The reply should contain all of the data below, word for word.
***** Exercise inputs *****
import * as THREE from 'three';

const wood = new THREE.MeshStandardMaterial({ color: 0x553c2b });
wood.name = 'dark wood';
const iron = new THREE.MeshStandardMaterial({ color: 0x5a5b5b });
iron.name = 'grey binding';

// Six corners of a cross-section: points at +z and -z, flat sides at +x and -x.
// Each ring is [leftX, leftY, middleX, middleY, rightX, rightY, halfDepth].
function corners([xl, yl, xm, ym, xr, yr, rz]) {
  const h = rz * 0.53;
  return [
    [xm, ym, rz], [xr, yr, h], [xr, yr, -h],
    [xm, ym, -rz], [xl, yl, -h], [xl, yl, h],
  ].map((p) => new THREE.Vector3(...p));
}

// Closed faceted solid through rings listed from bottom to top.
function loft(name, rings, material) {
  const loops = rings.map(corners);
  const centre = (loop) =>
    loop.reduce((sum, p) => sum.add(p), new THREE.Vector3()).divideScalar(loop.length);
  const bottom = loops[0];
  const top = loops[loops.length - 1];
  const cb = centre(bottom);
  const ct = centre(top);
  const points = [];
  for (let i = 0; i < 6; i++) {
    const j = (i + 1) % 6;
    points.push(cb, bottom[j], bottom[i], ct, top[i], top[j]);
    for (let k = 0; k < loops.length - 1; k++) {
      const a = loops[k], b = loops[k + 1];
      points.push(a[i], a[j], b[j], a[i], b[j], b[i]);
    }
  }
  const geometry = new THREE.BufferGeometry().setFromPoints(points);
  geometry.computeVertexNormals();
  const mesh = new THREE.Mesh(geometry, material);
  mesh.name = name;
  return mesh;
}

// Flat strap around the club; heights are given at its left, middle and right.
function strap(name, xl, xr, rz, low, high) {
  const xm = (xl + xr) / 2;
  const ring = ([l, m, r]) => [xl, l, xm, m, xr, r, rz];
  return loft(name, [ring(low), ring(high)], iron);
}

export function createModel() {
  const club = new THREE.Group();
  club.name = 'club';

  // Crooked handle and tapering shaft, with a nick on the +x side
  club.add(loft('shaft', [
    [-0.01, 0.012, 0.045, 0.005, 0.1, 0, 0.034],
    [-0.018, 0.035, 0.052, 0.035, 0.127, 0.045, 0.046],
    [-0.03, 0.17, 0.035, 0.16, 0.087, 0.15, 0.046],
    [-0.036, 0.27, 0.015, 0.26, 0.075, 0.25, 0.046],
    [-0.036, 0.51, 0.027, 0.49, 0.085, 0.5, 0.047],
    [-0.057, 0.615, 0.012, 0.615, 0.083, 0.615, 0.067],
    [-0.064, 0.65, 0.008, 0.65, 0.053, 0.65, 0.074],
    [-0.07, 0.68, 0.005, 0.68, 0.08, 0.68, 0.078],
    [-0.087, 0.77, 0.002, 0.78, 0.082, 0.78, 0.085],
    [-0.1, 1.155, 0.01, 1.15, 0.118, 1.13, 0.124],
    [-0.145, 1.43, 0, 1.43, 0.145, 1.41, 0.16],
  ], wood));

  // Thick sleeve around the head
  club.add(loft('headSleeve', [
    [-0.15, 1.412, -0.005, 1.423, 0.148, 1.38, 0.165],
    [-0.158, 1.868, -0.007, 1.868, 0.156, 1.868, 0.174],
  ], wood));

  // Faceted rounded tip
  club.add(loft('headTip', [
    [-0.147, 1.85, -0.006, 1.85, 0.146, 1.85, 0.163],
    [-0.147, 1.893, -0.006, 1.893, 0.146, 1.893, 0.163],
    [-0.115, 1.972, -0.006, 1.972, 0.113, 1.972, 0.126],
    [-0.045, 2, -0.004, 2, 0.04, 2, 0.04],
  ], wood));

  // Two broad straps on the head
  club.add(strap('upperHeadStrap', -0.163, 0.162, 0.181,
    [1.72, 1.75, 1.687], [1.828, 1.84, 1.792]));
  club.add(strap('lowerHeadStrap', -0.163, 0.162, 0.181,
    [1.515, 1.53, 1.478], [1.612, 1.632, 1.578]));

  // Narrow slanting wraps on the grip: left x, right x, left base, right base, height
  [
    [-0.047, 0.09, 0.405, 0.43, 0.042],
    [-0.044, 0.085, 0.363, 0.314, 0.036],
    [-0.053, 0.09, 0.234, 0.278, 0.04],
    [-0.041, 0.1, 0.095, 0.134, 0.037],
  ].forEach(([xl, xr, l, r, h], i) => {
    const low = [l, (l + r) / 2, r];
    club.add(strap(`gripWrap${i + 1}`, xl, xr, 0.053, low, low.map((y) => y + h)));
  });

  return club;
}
*****
Your solution:
import * as THREE from 'three';

const wood = new THREE.MeshStandardMaterial({ color: 0x553c2b });
wood.name = 'dark wood';
const iron = new THREE.MeshStandardMaterial({ color: 0x5a5b5b });
iron.name = 'grey binding';

// Six corners of a cross-section: points at +z and -z, flat sides at +x and -x.
// Each ring is [leftX, leftY, middleX, middleY, rightX, rightY, halfDepth].
function corners([xl, yl, xm, ym, xr, yr, rz]) {
  const h = rz * 0.53;
  return [
    [xm, ym, rz], [xr, yr, h], [xr, yr, -h],
    [xm, ym, -rz], [xl, yl, -h], [xl, yl, h],
  ].map((p) => new THREE.Vector3(...p));
}

// Closed faceted solid through rings listed from bottom to top.
function loft(name, rings, material) {
  const loops = rings.map(corners);
  const centre = (loop) =>
    loop.reduce((sum, p) => sum.add(p), new THREE.Vector3()).divideScalar(loop.length);
  const bottom = loops[0];
  const top = loops[loops.length - 1];
  const cb = centre(bottom);
  const ct = centre(top);
  const points = [];
  for (let i = 0; i < 6; i++) {
    const j = (i + 1) % 6;
    points.push(cb, bottom[j], bottom[i], ct, top[i], top[j]);
    for (let k = 0; k < loops.length - 1; k++) {
      const a = loops[k], b = loops[k + 1];
      points.push(a[i], a[j], b[j], a[i], b[j], b[i]);
    }
  }
  const geometry = new THREE.BufferGeometry().setFromPoints(points);
  geometry.computeVertexNormals();
  const mesh = new THREE.Mesh(geometry, material);
  mesh.name = name;
  return mesh;
}

// Flat strap around the club; heights are given at its left, middle and right.
function strap(name, xl, xr, rz, low, high) {
  const xm = (xl + xr) / 2;
  const ring = ([l, m, r]) => [xl, l, xm, m, xr, r, rz];
  return loft(name, [ring(low), ring(high)], iron);
}

export function createModel() {
  const club = new THREE.Group();
  club.name = 'club';

  // Crooked handle and tapering shaft, with a nick on the +x side
  club.add(loft('shaft', [
    [-0.01, 0.012, 0.045, 0.005, 0.1, 0, 0.034],
    [-0.018, 0.035, 0.052, 0.035, 0.127, 0.045, 0.046],
    [-0.03, 0.17, 0.035, 0.16, 0.087, 0.15, 0.046],
    [-0.036, 0.27, 0.015, 0.26, 0.075, 0.25, 0.046],
    [-0.036, 0.51, 0.027, 0.49, 0.085, 0.5, 0.047],
    [-0.057, 0.615, 0.012, 0.615, 0.083, 0.615, 0.067],
    [-0.064, 0.65, 0.008, 0.65, 0.053, 0.65, 0.074],
    [-0.07, 0.68, 0.005, 0.68, 0.08, 0.68, 0.078],
    [-0.087, 0.77, 0.002, 0.78, 0.082, 0.78, 0.085],
    [-0.1, 1.155, 0.01, 1.15, 0.118, 1.13, 0.124],
    [-0.145, 1.43, 0, 1.43, 0.145, 1.41, 0.16],
  ], wood));

  // Thick sleeve around the head
  club.add(loft('headSleeve', [
    [-0.15, 1.412, -0.005, 1.423, 0.148, 1.38, 0.165],
    [-0.158, 1.868, -0.007, 1.868, 0.156, 1.868, 0.174],
  ], wood));

  // Faceted rounded tip
  club.add(loft('headTip', [
    [-0.147, 1.85, -0.006, 1.85, 0.146, 1.85, 0.163],
    [-0.147, 1.893, -0.006, 1.893, 0.146, 1.893, 0.163],
    [-0.115, 1.972, -0.006, 1.972, 0.113, 1.972, 0.126],
    [-0.045, 2, -0.004, 2, 0.04, 2, 0.04],
  ], wood));

  // Two broad straps on the head
  club.add(strap('upperHeadStrap', -0.163, 0.162, 0.181,
    [1.72, 1.75, 1.687], [1.828, 1.84, 1.792]));
  club.add(strap('lowerHeadStrap', -0.163, 0.162, 0.181,
    [1.515, 1.53, 1.478], [1.612, 1.632, 1.578]));

  // Narrow slanting wraps on the grip: left x, right x, left base, right base, height
  [
    [-0.047, 0.09, 0.405, 0.43, 0.042],
    [-0.044, 0.085, 0.363, 0.314, 0.036],
    [-0.053, 0.09, 0.234, 0.278, 0.04],
    [-0.041, 0.1, 0.095, 0.134, 0.037],
  ].forEach(([xl, xr, l, r, h], i) => {
    const low = [l, (l + r) / 2, r];
    club.add(strap(`gripWrap${i + 1}`, xl, xr, 0.053, low, low.map((y) => y + h)));
  });

  return club;
}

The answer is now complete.